Uncertainties of Nutrigenomics and Their EthicalMeaning
Accepted: 14 November 2009
The Author(s) 2009. This article is published with open access at Springerlink.com

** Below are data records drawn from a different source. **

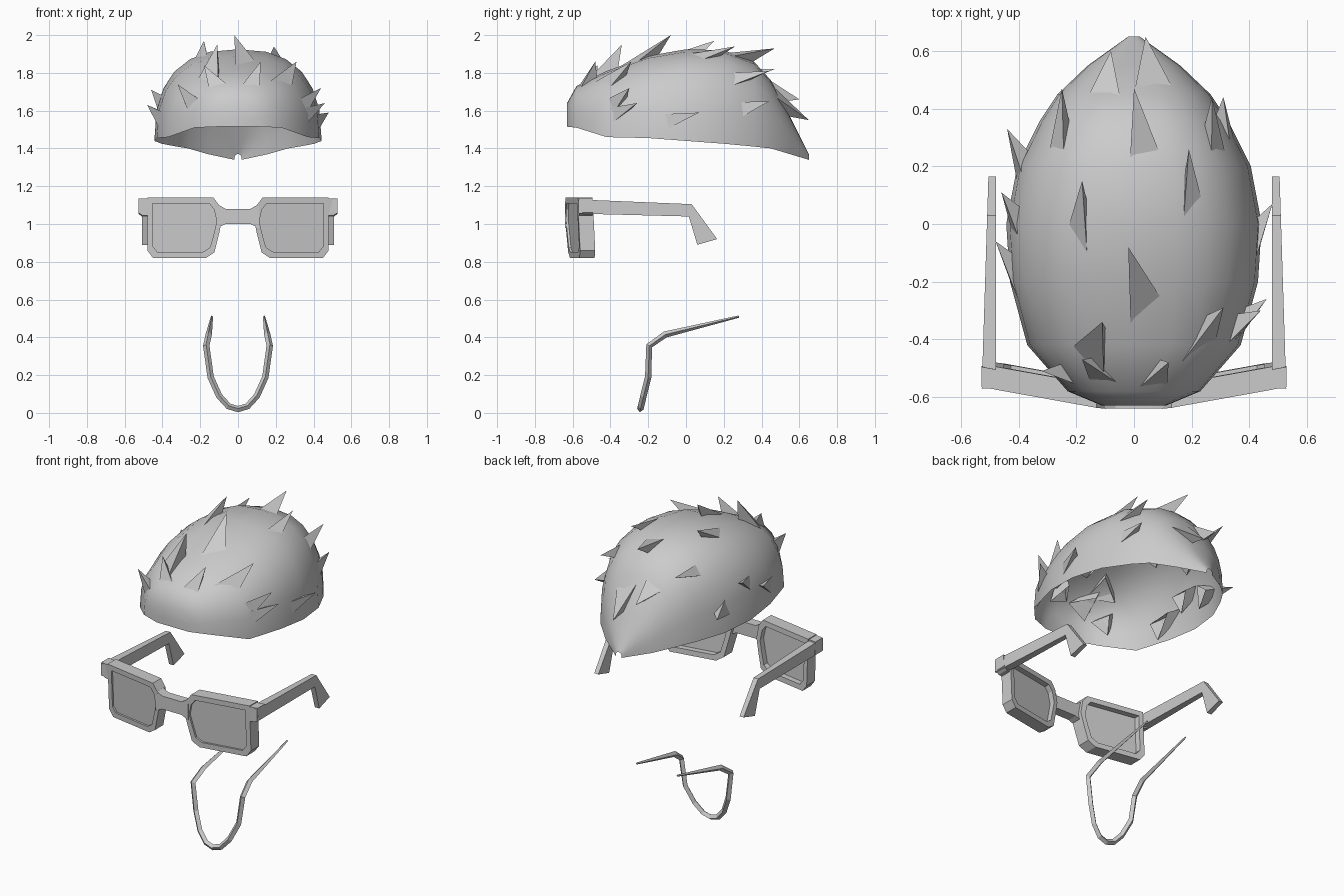
import bpy, bmesh, math
from mathutils import Vector as V

if "Cube" in bpy.data.objects:
    bpy.data.objects.remove(bpy.data.objects["Cube"])


def make(name, verts, faces, smooth=False):
    me = bpy.data.meshes.new(name)
    me.from_pydata([tuple(v) for v in verts], [], faces)
    bm = bmesh.new()
    bm.from_mesh(me)
    bmesh.ops.remove_doubles(bm, verts=bm.verts, dist=1e-5)
    bmesh.ops.recalc_face_normals(bm, faces=bm.faces)
    bm.to_mesh(me)
    bm.free()
    ob = bpy.data.objects.new(name, me)
    bpy.context.collection.objects.link(ob)
    if smooth:
        for p in me.polygons:
            p.use_smooth = True
    return ob


# Hair shell: arches along y (y, half width, rim z, top z)
stations = [(-.63, .11, 1.515, 1.64), (-.58, .23, 1.51, 1.73), (-.42, .37, 1.46, 1.81),
            (-.2, .43, 1.455, 1.89), (0, .443, 1.44, 1.925), (.2, .405, 1.425, 1.92),
            (.36, .325, 1.41, 1.86), (.45, .265, 1.40, 1.76), (.55, .16, 1.37, 1.57),
            (.65, .02, 1.34, 1.37)]
N = 12
verts, faces = [], []
for y, w, zr, zt in stations:
    for i in range(N + 1):
        a = math.pi * i / N
        c, s = math.cos(a), max(0, math.sin(a))
        verts.append((w * math.copysign(abs(c) ** .8, c), y, zr + (zt - zr) * s ** .8))
for j in range(len(stations) - 1):
    for i in range(N):
        a = j * (N + 1) + i
        faces.append((a, a + 1, a + N + 2, a + N + 1))
faces.append(tuple(range(N + 1)))
make("hair_shell", verts, faces, True)

# Hair spikes: tip, root, half width
spikes = [
    ((-.02, -.08, 2.0), (.08, -.40, 1.80), .09),
    ((-.18, .15, 1.97), (-.22, -.14, 1.86), .06),
    ((.19, .26, 1.94), (.24, -.20, 1.83), .09),
    ((0, .47, 1.93), (.06, .12, 1.90), .08),
    ((-.25, .47, 1.82), (-.30, .05, 1.78), .07),
    ((.27, .44, 1.81), (.33, .05, 1.74), .08),
    ((.04, .65, 1.55), (.09, .40, 1.78), .10),
    ((-.08, .60, 1.66), (-.12, .40, 1.78), .08),
    ((-.44, .33, 1.56), (-.40, .10, 1.58), .07),
    ((-.46, .11, 1.71), (-.41, -.10, 1.62), .06),
    ((-.48, -.06, 1.63), (-.41, -.30, 1.53), .06),
    ((.31, .44, 1.65), (.38, .18, 1.58), .07),
    ((.48, .07, 1.59), (.42, -.20, 1.52), .06),
    ((.46, -.26, 1.64), (.33, -.47, 1.55), .06),
    ((.44, -.30, 1.72), (.35, -.42, 1.62), .05),
    ((.31, -.29, 1.86), (.22, -.50, 1.70), .08),
    ((-.11, -.34, 1.95), (-.18, -.50, 1.75), .08),
    ((-.18, -.47, 1.84), (-.08, -.60, 1.68), .07),
    ((-.32, -.51, 1.74), (-.22, -.56, 1.60), .06),
    ((.12, -.48, 1.86), (.06, -.60, 1.70), .06),
]
verts, faces = [], []
for t, b, w in spikes:
    t, b = V(t), V(b)
    n = (b - V((0, b.y * .6, 1.5))).normalized()
    s = (t - b).cross(n).normalized() * w
    under = b.lerp(t, .55) - n * .09
    k = len(verts)
    verts += [b + s - n * .02, b - s - n * .02, under, t]
    faces += [(k, k + 1, k + 3), (k + 1, k + 2, k + 3), (k + 2, k, k + 3)]
make("hair_spikes", verts, faces)


# Glasses: wrapped front surface y(x, z)
def fy(x, z, d):
    return -.65 + .18 * (abs(x) - .06) + .05 * (1.14 - z) + d


outer = [(.10, 1.10), (.13, 1.14), (.48, 1.14), (.48, .86), (.45, .82),
         (.17, .82), (.125, .85), (.10, .95), (.085, 1.02)]
inner = [(.285 + (x - .285) * .86, .98 + (z - .98) * .8) for x, z in outer]
n = len(outer)


def pts(outline, side, d):
    return [(x * side, fy(x, z, d), z) for x, z in outline]


for side, tag in ((1, "right"), (-1, "left")):
    # Frame ring
    verts = pts(outer, side, 0) + pts(inner, side, 0) + pts(inner, side, .08) + pts(outer, side, .08)
    faces = []
    for r in range(4):
        q = (r + 1) % 4
        for i in range(n):
            j = (i + 1) % n
            faces.append((r * n + i, r * n + j, q * n + j, q * n + i))
    make("glasses_frame_" + tag, verts, faces)

    # Lens
    verts = pts(inner, side, .012) + pts(inner, side, .045)
    make("glasses_lens_" + tag, verts, [tuple(range(n)), tuple(range(n, 2 * n))])

    # Temple arm with dropped ear tip
    arm = [(-.57, 1.13), (.03, 1.105), (.165, .92), (.06, .89), (.015, 1.04), (-.57, 1.055)]
    m = len(arm)
    verts = [(side * .478, y, z) for y, z in arm]
    verts += [(side * (.528 - .023 * (y + .57) / .73), y, z) for y, z in arm]
    faces = [tuple(range(m)), tuple(range(m, 2 * m))]
    faces += [(i, (i + 1) % m, (i + 1) % m + m, i + m) for i in range(m)]
    make("glasses_arm_" + tag, verts, faces)

    # Corner block joining frame and arm
    c = [(.46, 1.135), (.528, 1.135), (.528, 1.06), (.505, 1.045), (.46, 1.045)]
    verts = pts(c, side, 0) + pts(c, side, .07)
    faces = [tuple(range(5)), tuple(range(5, 10))]
    faces += [(i, (i + 1) % 5, (i + 1) % 5 + 5, i + 5) for i in range(5)]
    make("glasses_corner_" + tag, verts, faces)

# Bridge
top = [(-.11, 1.105), (-.065, 1.08), (.065, 1.08), (.11, 1.105)]
low = [(.11, .98), (.065, 1.0), (-.065, 1.0), (-.11, .98)]
prof = top + low
verts = [(x, -.64, z) for x, z in prof] + [(x, -.58, z) for x, z in prof]
faces = [tuple(range(8)), tuple(range(8, 16))]
faces += [(i, (i + 1) % 8, (i + 1) % 8 + 8, i + 8) for i in range(8)]
make("glasses_bridge", verts, faces)

# Neck cord: square tube, tapering to the back ends
half = [(.138, .28, .51, .35), (.155, -.11, .415, 1), (.168, -.195, .355, 1), (.145, -.20, .19, 1),
        (.10, -.225, .09, 1), (.05, -.238, .035, 1)]
path = half + [(0, -.242, .02, 1)] + [(-x, y, z, r) for x, y, z, r in reversed(half)]
cu = bpy.data.curves.new("neck_cord", 'CURVE')
cu.dimensions = '3D'
cu.bevel_depth = .017
cu.bevel_resolution = 0
cu.use_fill_caps = True
sp = cu.splines.new('POLY')
sp.use_smooth = False
sp.points.add(len(path) - 1)
for p, (x, y, z, r) in zip(sp.points, path):
    p.co = (x, y, z, 1)
    p.radius = r
cord = bpy.data.objects.new("neck_cord", cu)
bpy.context.collection.objects.link(cord)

Again and again utopian hopes are connected with the life sciences (nohunger, health for everyone; life without diseases, longevity), but simultaneouslyserious research shows uncertain, incoherent, and ambivalent results. It is unrealisticto expect that these uncertainties will disappear. We start by providing a notexhaustive list of ﬁve different types of uncertainties end-users of nutrigenomicshave to cope with without being able to perceive them as risks and to subject themto risk-analysis. First, genes connected with the human body or nutrients can havedifferent functions in interaction with their environment (for instance, one nutrientcan be healthy for the heart, but can also be a high risk in relation to cancer).Secondly, uncertainties are formed by risk analyses. Will it be possible to calculatea certain risk of getting a certain condition with a certain lifestyle? Will it bedifﬁcult to separate the genetic component and the lifestyle component? How highwill these risks be? How will these risks be handled by the actors? In the case of personal genotyping, it is unclear how frequent an adverse polymorphism willoccur. Will every individual have a certain vulnerability to a certain disease or willit only be applicable to a small group of the population or particular populations?Thirdly, dietary advices are subject to uncertainties and still to be developed pro-fessional standards: some will have adverse outcomes, some will not delay thedisease, and some will assume uncertain associations between nutrients, lifestyle,and genetic vulnerabilities. Fourth, with regard to the usefulness of tests it isuncertain to what extent risks indications about obesity and diabetes and othervulnerabilities really inﬂuence people to live healthier and therefore will help toprevent these conditions. Fifth, it is uncertain how and what nutrigenomics productswill be developed and used. Will it be possible to develop more effectively healthimproving products? Or is this too difﬁcult and will nutrigenomics continue to beused in not always justiﬁed health claims as a commercial and marketing tool?
M. Korthals (
R. KomduurApplied Philosophy, Wageningen University, Wageningen, The Netherlandse-mail: Michiel.firstname.lastname@example.org
J Agric Environ EthicsDOI 10.1007/s10806-009-9223-0